Assignment:
Give back every record below precisely as written.

****************************************

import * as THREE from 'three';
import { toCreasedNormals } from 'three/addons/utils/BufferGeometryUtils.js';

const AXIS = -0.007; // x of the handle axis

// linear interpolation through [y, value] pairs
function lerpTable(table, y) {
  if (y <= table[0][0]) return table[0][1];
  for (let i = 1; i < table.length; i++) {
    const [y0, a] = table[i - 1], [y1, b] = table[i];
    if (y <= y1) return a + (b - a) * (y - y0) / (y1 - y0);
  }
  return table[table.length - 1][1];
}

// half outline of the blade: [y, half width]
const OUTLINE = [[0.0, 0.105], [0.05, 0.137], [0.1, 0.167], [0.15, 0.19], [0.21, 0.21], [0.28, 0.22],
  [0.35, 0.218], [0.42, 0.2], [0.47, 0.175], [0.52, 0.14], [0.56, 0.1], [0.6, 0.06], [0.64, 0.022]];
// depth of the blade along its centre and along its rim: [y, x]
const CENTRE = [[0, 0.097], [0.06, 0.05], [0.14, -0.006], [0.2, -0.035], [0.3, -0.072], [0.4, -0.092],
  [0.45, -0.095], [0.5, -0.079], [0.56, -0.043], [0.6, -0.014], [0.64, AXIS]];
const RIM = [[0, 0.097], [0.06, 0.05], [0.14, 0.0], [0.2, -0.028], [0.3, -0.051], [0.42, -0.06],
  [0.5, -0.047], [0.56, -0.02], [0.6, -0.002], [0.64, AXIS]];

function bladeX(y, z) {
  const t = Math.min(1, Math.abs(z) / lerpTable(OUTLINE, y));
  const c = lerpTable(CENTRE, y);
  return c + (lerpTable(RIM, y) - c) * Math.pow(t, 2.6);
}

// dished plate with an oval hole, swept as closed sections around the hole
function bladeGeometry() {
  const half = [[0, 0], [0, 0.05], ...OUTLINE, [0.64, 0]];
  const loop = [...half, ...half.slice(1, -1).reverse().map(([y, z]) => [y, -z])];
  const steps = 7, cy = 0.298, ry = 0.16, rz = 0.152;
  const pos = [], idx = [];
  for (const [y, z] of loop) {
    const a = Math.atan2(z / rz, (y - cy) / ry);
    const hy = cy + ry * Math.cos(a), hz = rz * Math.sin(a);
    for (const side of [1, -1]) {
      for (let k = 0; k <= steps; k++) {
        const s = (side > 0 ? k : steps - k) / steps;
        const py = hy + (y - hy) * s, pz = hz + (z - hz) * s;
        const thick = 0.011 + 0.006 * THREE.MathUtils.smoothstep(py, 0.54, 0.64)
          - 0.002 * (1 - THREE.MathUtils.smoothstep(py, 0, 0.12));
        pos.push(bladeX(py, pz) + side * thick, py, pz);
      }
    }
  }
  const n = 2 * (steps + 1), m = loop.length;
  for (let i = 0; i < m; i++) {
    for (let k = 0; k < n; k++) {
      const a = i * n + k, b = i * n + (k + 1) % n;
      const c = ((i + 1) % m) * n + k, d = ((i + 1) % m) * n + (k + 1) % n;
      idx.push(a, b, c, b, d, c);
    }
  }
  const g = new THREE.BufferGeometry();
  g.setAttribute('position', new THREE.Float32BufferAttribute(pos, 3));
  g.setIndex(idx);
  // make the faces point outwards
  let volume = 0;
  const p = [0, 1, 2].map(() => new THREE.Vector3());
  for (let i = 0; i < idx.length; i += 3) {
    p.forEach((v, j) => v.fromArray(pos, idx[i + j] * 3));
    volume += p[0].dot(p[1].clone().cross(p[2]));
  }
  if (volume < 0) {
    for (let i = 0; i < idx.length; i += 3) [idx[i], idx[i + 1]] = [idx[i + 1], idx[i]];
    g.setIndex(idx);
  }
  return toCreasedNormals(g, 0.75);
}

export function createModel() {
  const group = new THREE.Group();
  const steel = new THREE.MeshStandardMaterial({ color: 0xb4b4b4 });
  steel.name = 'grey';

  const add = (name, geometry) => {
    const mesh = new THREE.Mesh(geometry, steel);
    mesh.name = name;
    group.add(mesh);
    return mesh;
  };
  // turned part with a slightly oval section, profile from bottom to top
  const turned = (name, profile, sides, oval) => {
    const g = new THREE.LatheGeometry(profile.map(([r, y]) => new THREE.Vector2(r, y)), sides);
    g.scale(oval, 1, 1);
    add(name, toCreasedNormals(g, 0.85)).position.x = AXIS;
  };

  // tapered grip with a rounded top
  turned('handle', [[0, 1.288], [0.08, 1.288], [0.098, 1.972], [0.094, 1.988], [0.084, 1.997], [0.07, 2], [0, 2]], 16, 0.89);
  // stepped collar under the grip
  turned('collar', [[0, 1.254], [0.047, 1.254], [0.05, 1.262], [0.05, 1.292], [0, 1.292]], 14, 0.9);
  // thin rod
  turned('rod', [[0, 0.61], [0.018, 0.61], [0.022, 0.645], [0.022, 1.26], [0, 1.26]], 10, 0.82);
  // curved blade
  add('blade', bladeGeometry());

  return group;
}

****************************************

Task result:
import * as THREE from 'three';
import { toCreasedNormals } from 'three/addons/utils/BufferGeometryUtils.js';

const AXIS = -0.007; // x of the handle axis

// linear interpolation through [y, value] pairs
function lerpTable(table, y) {
  if (y <= table[0][0]) return table[0][1];
  for (let i = 1; i < table.length; i++) {
    const [y0, a] = table[i - 1], [y1, b] = table[i];
    if (y <= y1) return a + (b - a) * (y - y0) / (y1 - y0);
  }
  return table[table.length - 1][1];
}

// half outline of the blade: [y, half width]
const OUTLINE = [[0.0, 0.105], [0.05, 0.137], [0.1, 0.167], [0.15, 0.19], [0.21, 0.21], [0.28, 0.22],
  [0.35, 0.218], [0.42, 0.2], [0.47, 0.175], [0.52, 0.14], [0.56, 0.1], [0.6, 0.06], [0.64, 0.022]];
// depth of the blade along its centre and along its rim: [y, x]
const CENTRE = [[0, 0.097], [0.06, 0.05], [0.14, -0.006], [0.2, -0.035], [0.3, -0.072], [0.4, -0.092],
  [0.45, -0.095], [0.5, -0.079], [0.56, -0.043], [0.6, -0.014], [0.64, AXIS]];
const RIM = [[0, 0.097], [0.06, 0.05], [0.14, 0.0], [0.2, -0.028], [0.3, -0.051], [0.42, -0.06],
  [0.5, -0.047], [0.56, -0.02], [0.6, -0.002], [0.64, AXIS]];

function bladeX(y, z) {
  const t = Math.min(1, Math.abs(z) / lerpTable(OUTLINE, y));
  const c = lerpTable(CENTRE, y);
  return c + (lerpTable(RIM, y) - c) * Math.pow(t, 2.6);
}

// dished plate with an oval hole, swept as closed sections around the hole
function bladeGeometry() {
  const half = [[0, 0], [0, 0.05], ...OUTLINE, [0.64, 0]];
  const loop = [...half, ...half.slice(1, -1).reverse().map(([y, z]) => [y, -z])];
  const steps = 7, cy = 0.298, ry = 0.16, rz = 0.152;
  const pos = [], idx = [];
  for (const [y, z] of loop) {
    const a = Math.atan2(z / rz, (y - cy) / ry);
    const hy = cy + ry * Math.cos(a), hz = rz * Math.sin(a);
    for (const side of [1, -1]) {
      for (let k = 0; k <= steps; k++) {
        const s = (side > 0 ? k : steps - k) / steps;
        const py = hy + (y - hy) * s, pz = hz + (z - hz) * s;
        const thick = 0.011 + 0.006 * THREE.MathUtils.smoothstep(py, 0.54, 0.64)
          - 0.002 * (1 - THREE.MathUtils.smoothstep(py, 0, 0.12));
        pos.push(bladeX(py, pz) + side * thick, py, pz);
      }
    }
  }
  const n = 2 * (steps + 1), m = loop.length;
  for (let i = 0; i < m; i++) {
    for (let k = 0; k < n; k++) {
      const a = i * n + k, b = i * n + (k + 1) % n;
      const c = ((i + 1) % m) * n + k, d = ((i + 1) % m) * n + (k + 1) % n;
      idx.push(a, b, c, b, d, c);
    }
  }
  const g = new THREE.BufferGeometry();
  g.setAttribute('position', new THREE.Float32BufferAttribute(pos, 3));
  g.setIndex(idx);
  // make the faces point outwards
  let volume = 0;
  const p = [0, 1, 2].map(() => new THREE.Vector3());
  for (let i = 0; i < idx.length; i += 3) {
    p.forEach((v, j) => v.fromArray(pos, idx[i + j] * 3));
    volume += p[0].dot(p[1].clone().cross(p[2]));
  }
  if (volume < 0) {
    for (let i = 0; i < idx.length; i += 3) [idx[i], idx[i + 1]] = [idx[i + 1], idx[i]];
    g.setIndex(idx);
  }
  return toCreasedNormals(g, 0.75);
}

export function createModel() {
  const group = new THREE.Group();
  const steel = new THREE.MeshStandardMaterial({ color: 0xb4b4b4 });
  steel.name = 'grey';

  const add = (name, geometry) => {
    const mesh = new THREE.Mesh(geometry, steel);
    mesh.name = name;
    group.add(mesh);
    return mesh;
  };
  // turned part with a slightly oval section, profile from bottom to top
  const turned = (name, profile, sides, oval) => {
    const g = new THREE.LatheGeometry(profile.map(([r, y]) => new THREE.Vector2(r, y)), sides);
    g.scale(oval, 1, 1);
    add(name, toCreasedNormals(g, 0.85)).position.x = AXIS;
  };

  // tapered grip with a rounded top
  turned('handle', [[0, 1.288], [0.08, 1.288], [0.098, 1.972], [0.094, 1.988], [0.084, 1.997], [0.07, 2], [0, 2]], 16, 0.89);
  // stepped collar under the grip
  turned('collar', [[0, 1.254], [0.047, 1.254], [0.05, 1.262], [0.05, 1.292], [0, 1.292]], 14, 0.9);
  // thin rod
  turned('rod', [[0, 0.61], [0.018, 0.61], [0.022, 0.645], [0.022, 1.26], [0, 1.26]], 10, 0.82);
  // curved blade
  add('blade', bladeGeometry());

  return group;
}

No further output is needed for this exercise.